IDEAS home Printed from https://ideas.repec.org/
MyIDEAS: Log in (now much improved!) to save this paper

Efficient redistribution: Comparing basic income with unemployment benefit

  • FitzRoy, Felix
  • Jin, Jim
Registered author(s):

    Given a general utility function and income distribution, we compare two systems of income redistribution: unemployment benefits (UB) conditional on not working and basic income (BI) available to everyone. Based on strong empirical evidence we first focus on extensive margins of labor supply. For any given unemployment level, lowering UB and raising BI always benefits the unemployed, raises utilitarian welfare and benefits a poor majority. Reducing unemployment and UB simultaneously can benefit a majority of the employed as well as all unemployed. Similar results hold even if we allow involuntary unemployment or intensive margins.

    If you experience problems downloading a file, check if you have the proper application to view it first. In case of further problems read the IDEAS help page. Note that these files are not on the IDEAS site. Please be patient as the files may be large.
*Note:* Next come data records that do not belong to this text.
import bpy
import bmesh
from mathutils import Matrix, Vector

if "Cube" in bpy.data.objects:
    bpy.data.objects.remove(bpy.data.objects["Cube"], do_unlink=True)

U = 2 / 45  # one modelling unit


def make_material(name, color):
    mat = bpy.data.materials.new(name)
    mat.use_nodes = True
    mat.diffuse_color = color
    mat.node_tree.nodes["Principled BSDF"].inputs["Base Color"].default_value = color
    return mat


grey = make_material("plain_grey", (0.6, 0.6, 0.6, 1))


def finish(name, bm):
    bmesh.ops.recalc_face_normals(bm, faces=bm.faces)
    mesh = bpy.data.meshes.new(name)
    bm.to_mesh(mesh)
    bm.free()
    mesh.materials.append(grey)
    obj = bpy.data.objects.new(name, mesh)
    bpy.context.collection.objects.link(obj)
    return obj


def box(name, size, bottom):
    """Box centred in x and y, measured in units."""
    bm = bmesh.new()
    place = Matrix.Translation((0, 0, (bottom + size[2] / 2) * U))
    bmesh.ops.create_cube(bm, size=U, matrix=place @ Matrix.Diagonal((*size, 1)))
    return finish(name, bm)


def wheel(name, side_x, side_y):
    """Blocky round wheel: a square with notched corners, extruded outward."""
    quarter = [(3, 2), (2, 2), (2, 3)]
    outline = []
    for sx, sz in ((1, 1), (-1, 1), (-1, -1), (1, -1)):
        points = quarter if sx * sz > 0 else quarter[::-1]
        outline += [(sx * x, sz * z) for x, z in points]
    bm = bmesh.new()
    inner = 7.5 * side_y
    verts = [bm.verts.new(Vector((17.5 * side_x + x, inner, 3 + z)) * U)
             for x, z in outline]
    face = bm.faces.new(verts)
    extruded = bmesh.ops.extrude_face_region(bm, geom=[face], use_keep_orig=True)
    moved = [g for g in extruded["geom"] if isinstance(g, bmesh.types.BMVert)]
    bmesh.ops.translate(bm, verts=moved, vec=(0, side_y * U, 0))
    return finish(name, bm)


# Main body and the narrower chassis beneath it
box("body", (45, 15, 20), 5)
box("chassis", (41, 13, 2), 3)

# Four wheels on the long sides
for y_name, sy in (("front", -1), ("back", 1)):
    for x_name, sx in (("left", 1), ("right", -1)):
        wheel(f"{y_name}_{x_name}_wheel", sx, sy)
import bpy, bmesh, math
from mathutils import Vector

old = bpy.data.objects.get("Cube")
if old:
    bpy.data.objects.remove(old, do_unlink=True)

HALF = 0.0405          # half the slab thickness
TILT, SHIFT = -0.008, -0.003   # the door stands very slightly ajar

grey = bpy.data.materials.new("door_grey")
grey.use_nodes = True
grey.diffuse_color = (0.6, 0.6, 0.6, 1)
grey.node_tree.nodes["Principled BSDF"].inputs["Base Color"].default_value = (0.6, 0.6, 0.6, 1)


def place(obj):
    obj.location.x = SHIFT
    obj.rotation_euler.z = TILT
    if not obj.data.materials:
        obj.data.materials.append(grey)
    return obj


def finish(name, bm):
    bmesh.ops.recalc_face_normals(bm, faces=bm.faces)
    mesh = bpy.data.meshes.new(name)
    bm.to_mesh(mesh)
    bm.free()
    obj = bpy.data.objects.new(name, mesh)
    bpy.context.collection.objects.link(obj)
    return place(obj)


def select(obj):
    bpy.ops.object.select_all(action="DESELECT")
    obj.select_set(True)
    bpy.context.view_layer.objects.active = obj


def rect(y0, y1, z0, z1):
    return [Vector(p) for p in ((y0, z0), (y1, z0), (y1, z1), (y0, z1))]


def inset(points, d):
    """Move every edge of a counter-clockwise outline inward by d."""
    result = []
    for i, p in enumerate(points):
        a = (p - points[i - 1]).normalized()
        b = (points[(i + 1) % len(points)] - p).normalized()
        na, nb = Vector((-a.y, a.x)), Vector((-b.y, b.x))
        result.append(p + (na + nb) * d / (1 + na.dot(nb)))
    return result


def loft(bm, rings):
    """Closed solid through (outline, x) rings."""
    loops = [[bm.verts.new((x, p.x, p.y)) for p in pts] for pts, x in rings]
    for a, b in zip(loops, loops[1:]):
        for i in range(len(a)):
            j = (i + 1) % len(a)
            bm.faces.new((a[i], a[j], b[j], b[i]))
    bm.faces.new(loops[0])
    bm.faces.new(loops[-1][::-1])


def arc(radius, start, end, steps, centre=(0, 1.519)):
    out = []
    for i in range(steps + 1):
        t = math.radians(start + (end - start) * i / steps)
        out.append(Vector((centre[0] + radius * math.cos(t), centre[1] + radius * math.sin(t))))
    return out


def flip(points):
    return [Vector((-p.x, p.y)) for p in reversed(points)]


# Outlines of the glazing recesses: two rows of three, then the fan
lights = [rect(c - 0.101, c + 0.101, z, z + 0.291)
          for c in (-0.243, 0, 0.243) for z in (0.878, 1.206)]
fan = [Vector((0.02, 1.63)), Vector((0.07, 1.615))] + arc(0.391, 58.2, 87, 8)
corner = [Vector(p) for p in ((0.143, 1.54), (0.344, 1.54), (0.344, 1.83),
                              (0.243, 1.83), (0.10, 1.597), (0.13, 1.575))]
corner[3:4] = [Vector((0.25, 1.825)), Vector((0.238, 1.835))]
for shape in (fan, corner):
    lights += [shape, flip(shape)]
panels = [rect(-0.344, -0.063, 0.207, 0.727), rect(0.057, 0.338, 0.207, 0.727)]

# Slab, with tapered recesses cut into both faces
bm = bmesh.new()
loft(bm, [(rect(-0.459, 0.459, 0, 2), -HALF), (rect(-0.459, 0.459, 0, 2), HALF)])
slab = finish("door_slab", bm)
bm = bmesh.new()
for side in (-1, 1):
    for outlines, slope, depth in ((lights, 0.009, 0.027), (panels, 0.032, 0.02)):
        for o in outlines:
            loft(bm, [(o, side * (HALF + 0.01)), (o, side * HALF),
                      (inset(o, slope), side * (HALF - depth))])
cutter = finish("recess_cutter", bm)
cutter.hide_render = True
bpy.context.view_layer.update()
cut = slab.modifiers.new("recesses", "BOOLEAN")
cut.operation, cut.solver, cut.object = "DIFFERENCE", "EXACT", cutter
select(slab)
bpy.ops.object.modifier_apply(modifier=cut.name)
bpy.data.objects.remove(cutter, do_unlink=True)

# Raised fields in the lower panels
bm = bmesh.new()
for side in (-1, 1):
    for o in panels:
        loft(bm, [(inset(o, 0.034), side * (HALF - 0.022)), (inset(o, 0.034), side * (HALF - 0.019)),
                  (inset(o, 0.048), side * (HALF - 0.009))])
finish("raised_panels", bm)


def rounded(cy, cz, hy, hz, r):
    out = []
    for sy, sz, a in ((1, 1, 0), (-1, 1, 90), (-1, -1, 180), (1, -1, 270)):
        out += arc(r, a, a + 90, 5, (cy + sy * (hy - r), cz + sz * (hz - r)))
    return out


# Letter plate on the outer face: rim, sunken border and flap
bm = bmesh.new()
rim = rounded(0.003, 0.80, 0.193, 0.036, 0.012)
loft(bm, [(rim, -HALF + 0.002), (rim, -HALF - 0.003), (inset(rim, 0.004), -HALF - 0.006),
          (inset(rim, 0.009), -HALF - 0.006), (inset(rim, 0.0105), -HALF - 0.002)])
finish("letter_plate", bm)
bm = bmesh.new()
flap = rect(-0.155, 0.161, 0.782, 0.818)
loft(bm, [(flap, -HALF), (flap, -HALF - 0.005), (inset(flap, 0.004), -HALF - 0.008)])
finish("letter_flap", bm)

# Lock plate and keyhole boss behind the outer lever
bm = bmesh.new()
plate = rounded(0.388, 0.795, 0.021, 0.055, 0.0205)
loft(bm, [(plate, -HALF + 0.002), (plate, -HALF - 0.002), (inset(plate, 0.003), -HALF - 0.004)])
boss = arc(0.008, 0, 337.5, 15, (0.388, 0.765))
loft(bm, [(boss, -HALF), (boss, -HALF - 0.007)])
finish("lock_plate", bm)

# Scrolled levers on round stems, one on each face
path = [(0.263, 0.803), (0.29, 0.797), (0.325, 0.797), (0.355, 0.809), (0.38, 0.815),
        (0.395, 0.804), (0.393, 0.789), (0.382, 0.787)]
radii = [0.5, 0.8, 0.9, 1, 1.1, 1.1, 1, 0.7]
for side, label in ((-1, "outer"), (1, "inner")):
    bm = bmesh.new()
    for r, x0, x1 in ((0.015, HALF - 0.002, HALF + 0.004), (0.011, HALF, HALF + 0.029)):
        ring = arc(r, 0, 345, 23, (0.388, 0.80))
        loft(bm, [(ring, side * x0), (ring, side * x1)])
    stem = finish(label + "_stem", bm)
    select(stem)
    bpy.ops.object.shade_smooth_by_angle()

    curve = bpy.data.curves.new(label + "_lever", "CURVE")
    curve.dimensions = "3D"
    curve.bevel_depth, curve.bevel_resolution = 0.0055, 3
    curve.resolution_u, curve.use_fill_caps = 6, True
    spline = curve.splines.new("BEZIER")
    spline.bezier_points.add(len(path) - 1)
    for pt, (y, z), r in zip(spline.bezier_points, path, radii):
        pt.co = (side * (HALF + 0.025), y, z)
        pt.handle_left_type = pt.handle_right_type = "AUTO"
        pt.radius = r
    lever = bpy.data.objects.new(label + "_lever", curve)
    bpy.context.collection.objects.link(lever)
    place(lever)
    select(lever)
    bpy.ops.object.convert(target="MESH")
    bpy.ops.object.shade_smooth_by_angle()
    File URL: https://www.econstor.eu/bitstream/10419/48205/1/66375934X.pdf
    Download Restriction: no

    Paper provided by Hamburg Institute of International Economics (HWWI) in its series HWWI Research Papers with number 107.

    as
    in new window

    Length:
    Date of creation: 2011
    Date of revision:
    Handle: RePEc:zbw:hwwirp:107
    Contact details of provider: Postal:
    Heimhuder Str. 71, D-20148 Hamburg

    Phone: +49 (0)40 34 05 76 - 0
    Fax: +49 (0)40 34 05 76 - 776
    Web page: http://www.hwwi.org/en/
    Email:


    More information through EDIRC

    References listed on IDEAS
    Please report citation or reference errors to , or , if you are the registered author of the cited work, log in to your RePEc Author Service profile, click on "citations" and make appropriate adjustments.:

    as in new window
    1. Pissarides, Christopher A., 1998. "The impact of employment tax cuts on unemployment and wages; The role of unemployment benefits and tax structure," European Economic Review, Elsevier, vol. 42(1), pages 155-183, January.
    2. Philippe Chone & Guy Laroque, 2001. "Optimal Incentives for Labor Force Participation," Working Papers 2001-26, Centre de Recherche en Economie et Statistique.
    3. Herwig Immervoll & Henrik Jacobsen Kleven & Claus Thustrup Kreiner & Emmanuel Saez, 2007. "Welfare reform in European countries: a microsimulation analysis," Economic Journal, Royal Economic Society, vol. 117(516), pages 1-44, 01.
    4. N. Gregory Mankiw & Matthew C. Weinzierl & Danny Yagan, 2009. "Optimal Taxation in Theory and Practice," Harvard Business School Working Papers 09-140, Harvard Business School.
    5. Richard W. Blundell, 1995. "The Impact of Taxation on Labour Force Participation and Labour Supply," OECD Jobs Study Working Papers 8, OECD Publishing.
    6. Nada Eissa & Jeffrey B. Liebman, 1996. "Labor Supply Response to the Earned Income Tax Credit," The Quarterly Journal of Economics, Oxford University Press, vol. 111(2), pages 605-637.
    7. Phillippe Choné & Guy Laroque, 2008. "Optimal taxation in the extensive model," IFS Working Papers W08/08, Institute for Fiscal Studies.
    8. John F. Heliwell & Haifang Huang, 2005. "How's the Job? Well-Being and Social Capital in the Workplace," NBER Working Papers 11759, National Bureau of Economic Research, Inc.
    Full references (including those not matched with items on IDEAS)

    This item is not listed on Wikipedia, on a reading list or among the top items on IDEAS.

    When requesting a correction, please mention this item's handle: RePEc:zbw:hwwirp:107. See general information about how to correct material in RePEc.

    For technical questions regarding this item, or to correct its authors, title, abstract, bibliographic or download information, contact: (ZBW - German National Library of Economics)

    If you have authored this item and are not yet registered with RePEc, we encourage you to do it here. This allows to link your profile to this item. It also allows you to accept potential citations to this item that we are uncertain about.

    If references are entirely missing, you can add them using this form.

    If the full references list an item that is present in RePEc, but the system did not link to it, you can help with this form.

    If you know of missing items citing this one, you can help us creating those links by adding the relevant references in the same way as above, for each refering item. If you are a registered author of this item, you may also want to check the "citations" tab in your profile, as there may be some citations waiting for confirmation.

    Please note that corrections may take a couple of weeks to filter through the various RePEc services.

    This information is provided to you by IDEAS at the Research Division of the Federal Reserve Bank of St. Louis using RePEc data.